“I’ll give you a thousand reasons to feel right,” Ted Ward responded. “We’ve got the grand in the bank and there’s nothing Dr. Washburn or anyone else can do about it now.”
“Ted, we rented a goddamned tree house for $500 a night? Are you nuts? You really don’t think we can get away with this?”
“You worry too much. Dr. Washburn is only our first customer. There’ll be more suckers, a lot more. It’ll be like printing money.”
“How do you figure?” Stella Ward asked. “Once people see the online reviews, they won’t contact us. Everyone will know it’s a scam. This has to be illegal.”
“Relax, will ya? We’ll flood the listing with positive reviews. Plenty of companies do it. You pay someone a fee and presto, hundreds of positive reviews appear.”
“But it’s dishonest. The entire listing is a lie,” chided Stella Ward.
“People lie all the time. It’s no crime. Besides, we didn’t technically lie, we exaggerated.” He looked at his cell phone, summoned their Airbnb ad. He read, “Secluded. Exquisite view. Quiet. Air-conditioned. All true.”
“Air-conditioned?” questioned Stella.
“The window,” said Ted. “Exclusive entrance…”
The look on Stella’s face made him pause. “That step rope I installed rolls up. That’s about as exclusive as it gets. Just because we didn’t mention it’s a tree house doesn’t mean anything. People withhold information all the time. Let the buyer beware.”
Ted Ward’s cell phone blared, I’m in the Money, I’m in the Money, I’m in the Money Honey I’m in the…
“Mr. Ward, this is Dr. Washburn.”
Ted summoned Stella closer and pushed the mute button. “He’s not getting his money back. He paid for two nights and that’s that. This is going to be good.”
Stella’s disgusted look did nothing to assuage Ted’s excitement. He un-muted the phone and put it on speaker.
“How can I help you, Dr. Washburn? Everything okay with the rental?” He hit the mute button again and laughed.
“Yes. Yes,” the Dendrologist repeated. “The house is fine and you’re right about the view. It’s beyond amazing. But, I have some bad news. The tree in which you severely damaged building your tree house is a Commidendrum robustum, a Gumwood tree, one of the rarest trees in the world. It’s protected by law. For all intents and purposes you’ve delivered a death sentence to one of nature’s greatest treasures. I’ve already reported it. I’m afraid the view you’ll have for the next two to four years won’t be as desirable.”
Bruce Harris’ “Beauty” appears in Flash Bang Mysteries issue number 6. His story, “Carried Away” won the September/October 2017 Mysterious Photograph contest in Alfred Hitchcock Mystery Magazine.
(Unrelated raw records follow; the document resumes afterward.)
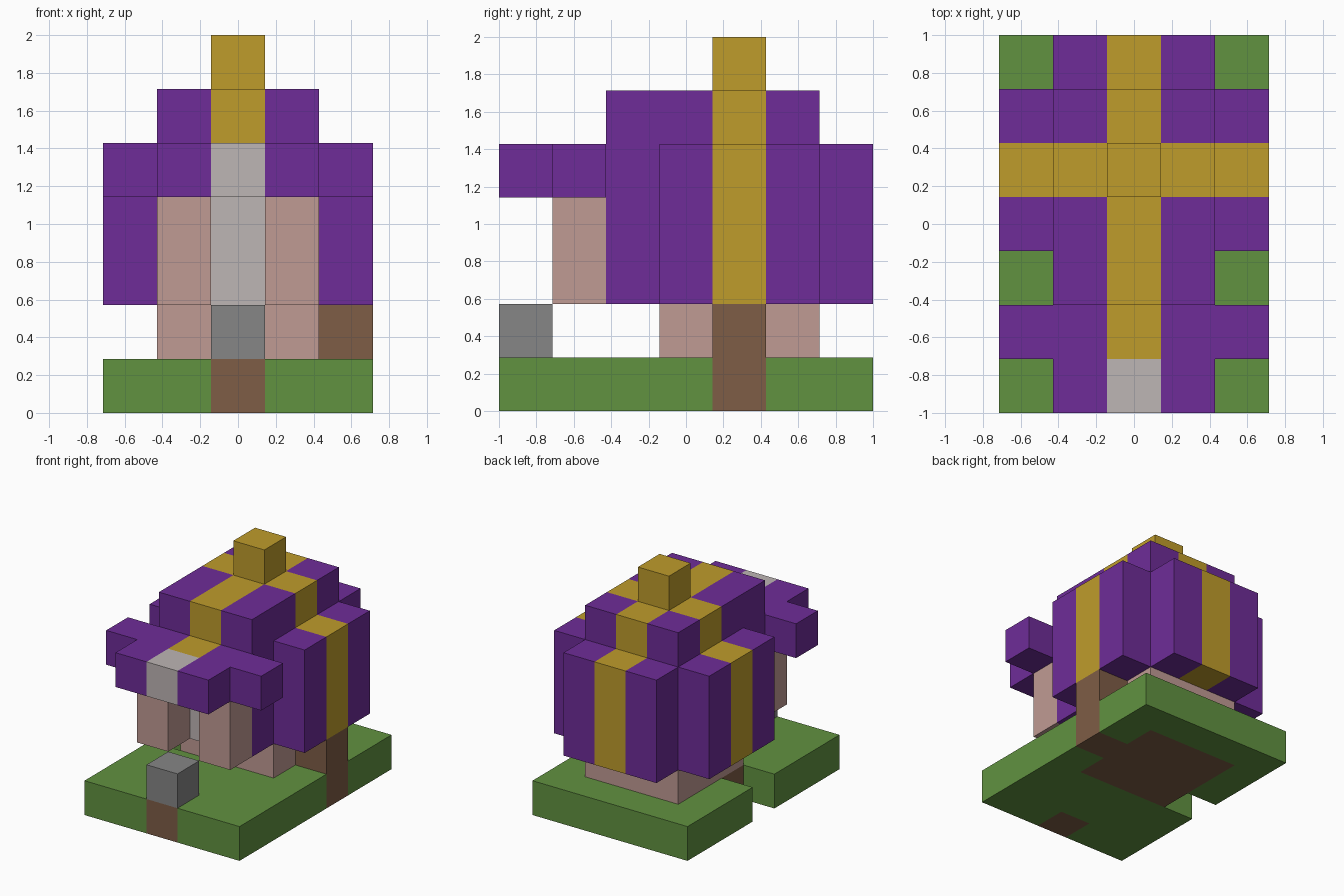
import bpy
import bmesh
from mathutils import Vector

cube = bpy.data.objects.get("Cube")
if cube:
    bpy.data.objects.remove(cube, do_unlink=True)

U = 2 / 7  # edge length of one block


def material(name, rgb):
    linear = [((c / 255 + 0.055) / 1.055) ** 2.4 for c in rgb]
    mat = bpy.data.materials.new(name)
    mat.use_nodes = True
    mat.diffuse_color = (*linear, 1)
    mat.node_tree.nodes["Principled BSDF"].inputs["Base Color"].default_value = (*linear, 1)
    return mat


green = material("grass green", (97, 146, 64))
brown = material("earth brown", (126, 93, 70))
grey = material("stone grey", (134, 134, 134))
pink = material("pale pink", (192, 155, 148))
purple = material("cloth purple", (110, 44, 152))
gold = material("trim gold", (191, 156, 43))
white = material("off white", (190, 182, 181))

blocks = {}  # block position -> part name
parts = {}   # part name -> material


def fill(part, mat, xs, ys, zs):
    """Fill inclusive block ranges; later parts replace earlier ones."""
    parts[part] = mat
    for x in range(xs[0], xs[1] + 1):
        for y in range(ys[0], ys[1] + 1):
            for z in range(zs[0], zs[1] + 1):
                blocks[x, y, z] = part


# Ground: lawn with a notch, earth patches, stone and side post
fill("lawn", green, (-2, 2), (0, 6), (0, 0))
del blocks[-2, 3, 0]
fill("earth", brown, (-1, 1), (3, 5), (0, 0))
fill("earth", brown, (0, 0), (0, 0), (0, 0))
fill("side_post", brown, (2, 2), (4, 4), (0, 1))
fill("stone_step", grey, (0, 0), (0, 0), (1, 1))

# Main body on its foundation
fill("foundation", pink, (-1, 1), (3, 5), (1, 1))
fill("body_cloth", purple, (-1, 1), (2, 6), (2, 4))
fill("body_cloth", purple, (-2, 2), (3, 5), (2, 4))
fill("roof_cloth", purple, (-1, 1), (2, 5), (5, 5))

# Gold bands crossing the body and roof, with the finial on top
fill("gold_bands", gold, (-2, 2), (4, 4), (2, 5))
for x in (-2, 2):
    del blocks[x, 4, 5]
fill("gold_bands", gold, (0, 0), (3, 6), (2, 4))
fill("gold_bands", gold, (0, 0), (2, 5), (5, 5))
fill("finial", gold, (0, 0), (4, 4), (6, 6))

# Front canopy, its two posts and the pale doorway
fill("canopy", purple, (-1, 1), (0, 1), (4, 4))
fill("canopy", purple, (-2, 2), (1, 1), (4, 4))
fill("canopy_band", gold, (0, 0), (1, 1), (4, 4))
fill("canopy_front", white, (0, 0), (0, 0), (4, 4))
fill("doorway", white, (0, 0), (2, 2), (2, 4))
for side, x in (("right", -1), ("left", 1)):
    fill("door_post_" + side, pink, (x, x), (1, 1), (2, 3))


def build(part, mat):
    """Make one object from the uncovered block faces of a part."""
    bm = bmesh.new()
    for cell, owner in blocks.items():
        if owner != part:
            continue
        centre = Vector((cell[0], cell[1] - 3, cell[2] + 0.5)) * U
        for axis in range(3):
            for sign in (-1, 1):
                near = list(cell)
                near[axis] += sign
                if tuple(near) in blocks:
                    continue
                n, a, b = Vector(), Vector(), Vector()
                n[axis] = sign * U / 2
                a[(axis + 1) % 3] = U / 2
                b[(axis + 2) % 3] = sign * U / 2
                corners = (-a - b, a - b, a + b, b - a)
                bm.faces.new([bm.verts.new(centre + n + c) for c in corners])
    bmesh.ops.remove_doubles(bm, verts=bm.verts, dist=0.001)
    mesh = bpy.data.meshes.new(part)
    bm.to_mesh(mesh)
    bm.free()
    mesh.materials.append(mat)
    bpy.context.collection.objects.link(bpy.data.objects.new(part, mesh))


for part, mat in parts.items():
    build(part, mat)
Copyright © 2019 Bruce Harris. All rights reserved. Reproduction in whole or in part in any form or medium without express written permission of the author is prohibited.